a. Must be described with sufficient precision and detail
1) To permit on skilled in the art to practice the invention
2) To inform others what they must refrain from doing to avoid infringement
4. Term of Patent
a. If filed after June 8, 1995 à 20 years from date patent application was filed
b. If filed before June 8, 1995 à 17 years after issuance OR 20 years from filing
c. Whichever is later
5. Patent Infringement §271
a. An infringer is Whoever without authority
1) Makes
2) Uses
3) Offers to sell or
4) Sells any patented invention (within the US) or
5) Imports into the US
b. No excuse (strict liability)
D. Rationales for Patent Law
1. Provide incentives to engage in desirable behavior
a. Desirable behavior = innovation
b. Without monopoly, people would not want to spend time/money on inventions
c. Benefit = negative right, 20 yr monopoly
2. Encourage disclosure of information
a. Some might choose to keep info as a trade secret without monopoly
b. Trade secrets do not enrich the collective knowledge of society
c. Required to publish details
d. Most small businesses choose trade secret
e. Coca-cola and Google are trade secrets
3. Stimulate technological advancement
a. Encourages people to invent around patents
4. Serve as a facilitator of markets
a. Many companies today have intangible assets
b. Patents allow companies to get the venture capital needed
E. Patent Prosecution Appeals
Supreme Court
Court of Appeals for the Federal Court (exclusive juris)
    ÝÝÝÝÝÝ                 ÝÝÝÝÝÝ
         District Court for the District of Columbia      ÝÝÝÝÝÝ
    ÝÝÝÝÝÝ    -OR-         ÝÝÝÝÝÝ
  PTO Board of Patent Appeals and Interferences
PTO Examine

s Claims
1. Involve a series of steps / method / technique
2. 2 types of process claims:
a. Method of using
b. Method of making
1) “method for preparing improved conditioned oats”
3. Can use both using and making methods claims in a single invention
4. Process patent can be obtained for:
a. A new use of a known product OR
b. Newly discovered property of a known product
5. Infringer must have followed exact steps
6. Invention may have both product and process claims (i.e. computer software)

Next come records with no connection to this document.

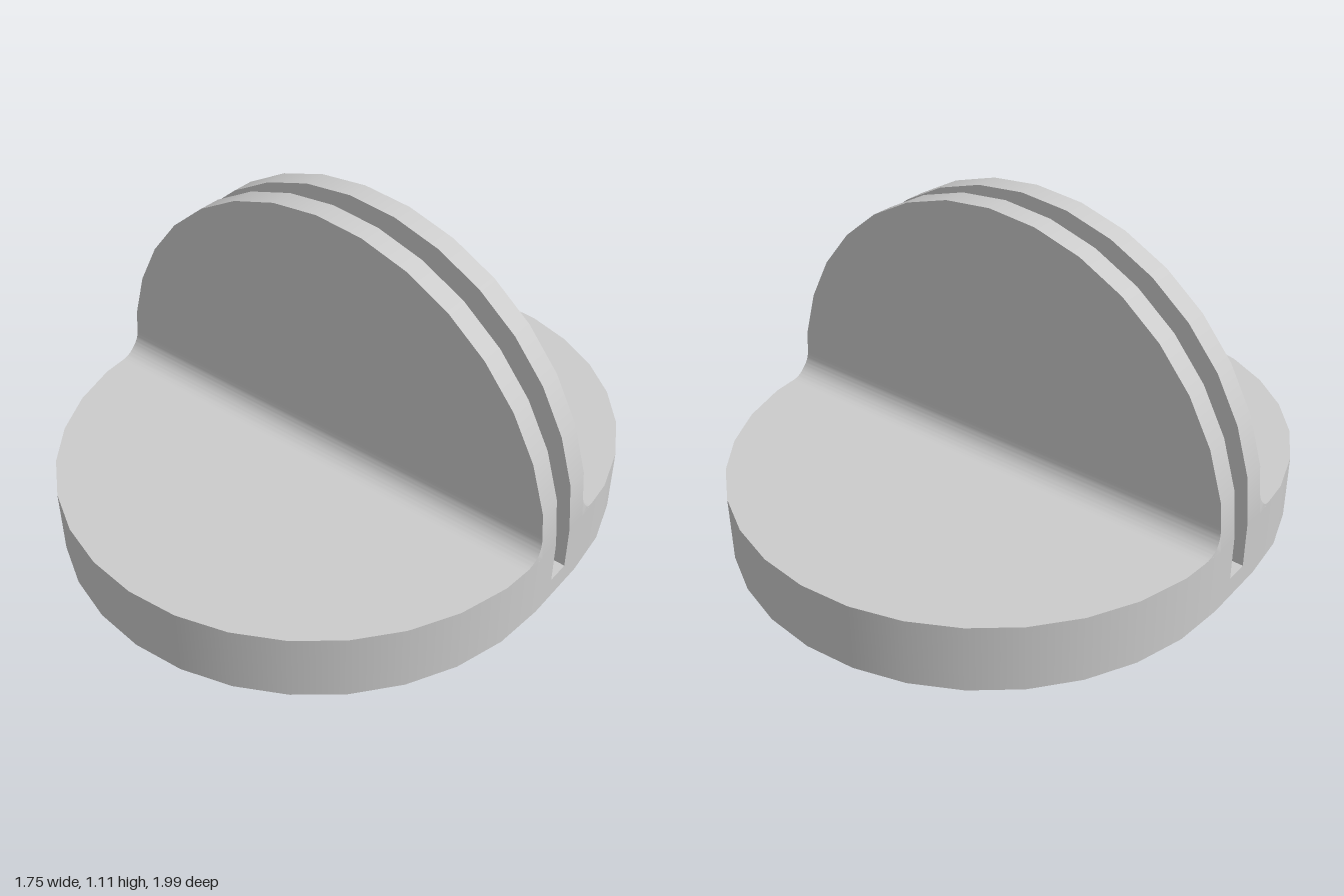
import * as THREE from 'three';
import { toCreasedNormals } from 'three/addons/utils/BufferGeometryUtils.js';

const R = 0.875;        // radius of the fins and of the base ends
const BASE_H = 0.23;    // top of the base
const FIN_OUT = 0.12;   // outer face of each fin
const FIN_IN = 0.04;    // inner face of each fin, wall of the slot
const SLOT_Y = 0.075;   // floor of the slot
const CORE_R = 0.722;   // rounded core between the fins
const FILLET = 0.08;

const material = new THREE.MeshStandardMaterial({ color: 0xcccccc });

// Half cylinder whose round side faces +z
const halfDisc = (r, h) =>
  new THREE.CylinderGeometry(r, r, h, 16, 1, false, -Math.PI / 2, Math.PI);

// Half disc standing upright, round side up
const archPlate = (r, thickness) => halfDisc(r, thickness).rotateX(-Math.PI / 2);

// Concave strip that blends a fin into the base
function filletGeometry() {
  const s = new THREE.Shape();
  s.moveTo(0, 0);
  s.lineTo(FILLET, 0);
  s.absarc(FILLET, FILLET, FILLET, -Math.PI / 2, -Math.PI, true);
  s.lineTo(0, 0);
  const g = new THREE.ExtrudeGeometry(s, { depth: 2 * R, bevelEnabled: false, curveSegments: 10 });
  // Draw the ends in so that they follow the round outlines
  const p = g.attributes.position;
  for (let i = 0; i < p.count; i++) {
    const inset = 0.1 * Math.max(p.getX(i), p.getY(i));
    p.setZ(i, p.getZ(i) > R ? R - inset : inset - R);
  }
  g.rotateY(-Math.PI / 2); // profile now in z-y, length along x
  return toCreasedNormals(g, 0.6);
}

export function createModel() {
  const model = new THREE.Group();
  const add = (parent, name, geometry, x, y, z) => {
    const mesh = new THREE.Mesh(geometry, material);
    mesh.name = name;
    mesh.position.set(x, y, z);
    parent.add(mesh);
  };

  // Floor under the slot
  add(model, 'slotFloor', new THREE.BoxGeometry(2 * R, SLOT_Y, 2 * FIN_OUT), 0, SLOT_Y / 2, 0);

  // Arched core set back between the fins
  add(model, 'core', archPlate(CORE_R, 2 * FIN_IN), 0, SLOT_Y, 0);

  // Front half and the same half turned round for the back
  const thickness = FIN_OUT - FIN_IN;
  const finZ = (FIN_OUT + FIN_IN) / 2;
  for (const [name, turn] of [['frontHalf', 0], ['backHalf', Math.PI]]) {
    const half = new THREE.Group();
    half.name = name;
    half.rotation.y = turn;
    add(half, 'baseEnd', halfDisc(R, BASE_H), 0, BASE_H / 2, FIN_OUT);
    add(half, 'finFoot', new THREE.BoxGeometry(2 * R, BASE_H - SLOT_Y, thickness),
      0, (BASE_H + SLOT_Y) / 2, finZ);
    add(half, 'fin', archPlate(R, thickness), 0, BASE_H, finZ);
    add(half, 'fillet', filletGeometry(), 0, BASE_H, FIN_OUT);
    model.add(half);
  }
  return model;
}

D. Patentable Subject Matter Timeline
1862 – not allowed to patent business methods, biotech, medical treatment or computers
1954 – allowed methods of medical treatment
1980 – Biotechnology – allow genetically engineered organisms Chakrabraty
1981 – (USSC) Computers may be patented under certain circumstances
    Diamond v. Dyer
1992 – (Fed. Cir.) – need physical transformation Arrythmia
1994 – (Fed. Cir.) Need “useful concrete, tangible” result
1998 – business methods patentable State Street
Hesitant w/computer patentability because abstract and not ‘science’
E. Computer Science
1. Mental Steps doctrine: where an invention is principally a matter of human judgment, calculation, etc. [abstract] it is not patentable
2. In computer science, it is sometimes debated whether math algorithms were applied
3. 2 Questions to ask
a. What is the problem the invention is trying to solve?
b. What is the invention?